# YOUR ASSIGNMENT
Go through the records below and copy out every line holding "start".

# RAW DATA
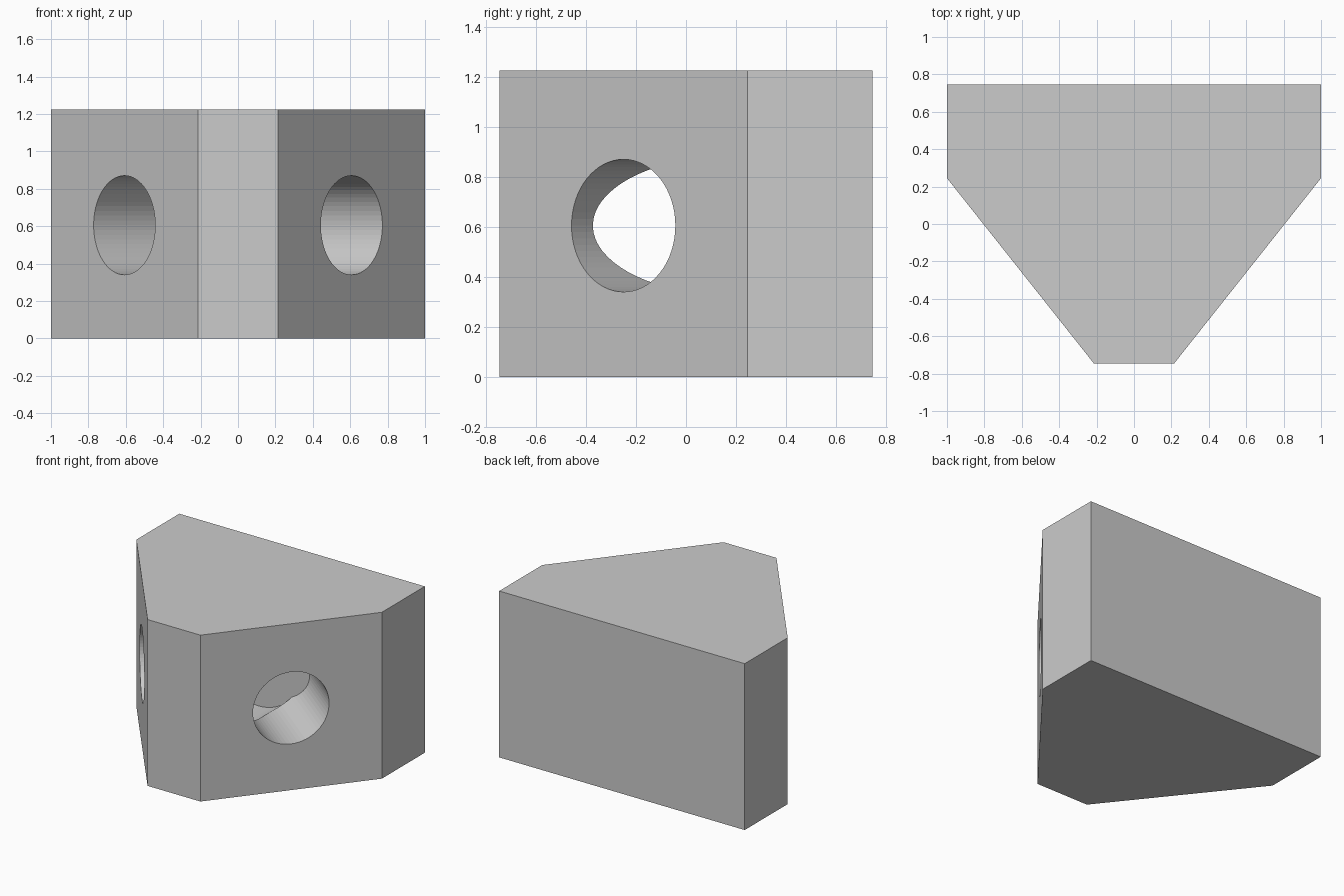
import bpy, bmesh
from math import pi
from mathutils import Vector

if "Cube" in bpy.data.objects:
    bpy.data.objects.remove(bpy.data.objects["Cube"])

HEIGHT = 1.225
HOLE_Z = 0.605
BACK = 0.24          # depth at which the inner bores stop


def make_object(name, bm):
    bmesh.ops.recalc_face_normals(bm, faces=bm.faces)
    mesh = bpy.data.meshes.new(name)
    bm.to_mesh(mesh)
    bm.free()
    obj = bpy.data.objects.new(name, mesh)
    bpy.context.collection.objects.link(obj)
    return obj


def rod(start, end, radius):
    """Solid round rod between two points, as a bmesh."""
    bm = bmesh.new()
    start, end = Vector(start), Vector(end)
    axis = end - start
    geo = bmesh.ops.create_cone(bm, cap_ends=True, segments=64, radius1=radius,
                                radius2=radius, depth=axis.length)
    rot = axis.to_track_quat('Z', 'Y').to_matrix()
    bmesh.ops.rotate(bm, verts=geo['verts'], matrix=rot)
    bmesh.ops.translate(bm, verts=geo['verts'], vec=(start + end) / 2)
    return bm


def trim(bm, point, normal):
    """Cut away the side the normal points to and close the cut."""
    res = bmesh.ops.bisect_plane(bm, geom=bm.verts[:] + bm.edges[:] + bm.faces[:],
                                 plane_co=point, plane_no=normal, clear_outer=True)
    edges = [e for e in res['geom_cut'] if isinstance(e, bmesh.types.BMEdge)]
    bmesh.ops.holes_fill(bm, edges=[e for e in bm.edges if e.is_boundary])


def cut(body, cutter):
    mod = body.modifiers.new("cut", 'BOOLEAN')
    mod.operation = 'DIFFERENCE'
    mod.solver = 'EXACT'
    mod.object = cutter
    cutter.hide_render = True
    bpy.context.view_layer.objects.active = body
    bpy.ops.object.modifier_apply(modifier=mod.name)
    bpy.data.objects.remove(cutter)


# body: six-sided wedge profile raised to full height
half = [(0.215, -0.745), (1.0, 0.245), (1.0, 0.745)]
outline = half + [(-x, y) for x, y in reversed(half)]
bm = bmesh.new()
base = bm.faces.new([bm.verts.new((x, y, 0)) for x, y in outline])
ext = bmesh.ops.extrude_face_region(bm, geom=[base])
bmesh.ops.translate(bm, vec=(0, 0, HEIGHT),
                    verts=[v for v in ext['geom'] if isinstance(v, bmesh.types.BMVert)])
body = make_object("wedge_block", bm)

# hidden chamber joining the two side holes
cut(body, make_object("chamber_cutter",
                      rod((0, -0.5, HOLE_Z), (0, BACK, HOLE_Z), 0.335)))

# round holes, square to each slanted face
for side in (-1, 1):
    face_centre = Vector((side * 0.607, -0.25, HOLE_Z))
    outward = Vector((side * 0.784, -0.621, 0))
    bm = rod(face_centre + outward * 0.3, face_centre - outward * 1.6, 0.265)
    trim(bm, (0, BACK, 0), (0, 1, 0))
    trim(bm, (side * 0.01, 0, 0), (-side, 0, 0))
    cut(body, make_object("hole_cutter", bm))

# RESPONSE TO THE TASK
def rod(start, end, radius):
    start, end = Vector(start), Vector(end)
    axis = end - start
    bmesh.ops.translate(bm, verts=geo['verts'], vec=(start + end) / 2)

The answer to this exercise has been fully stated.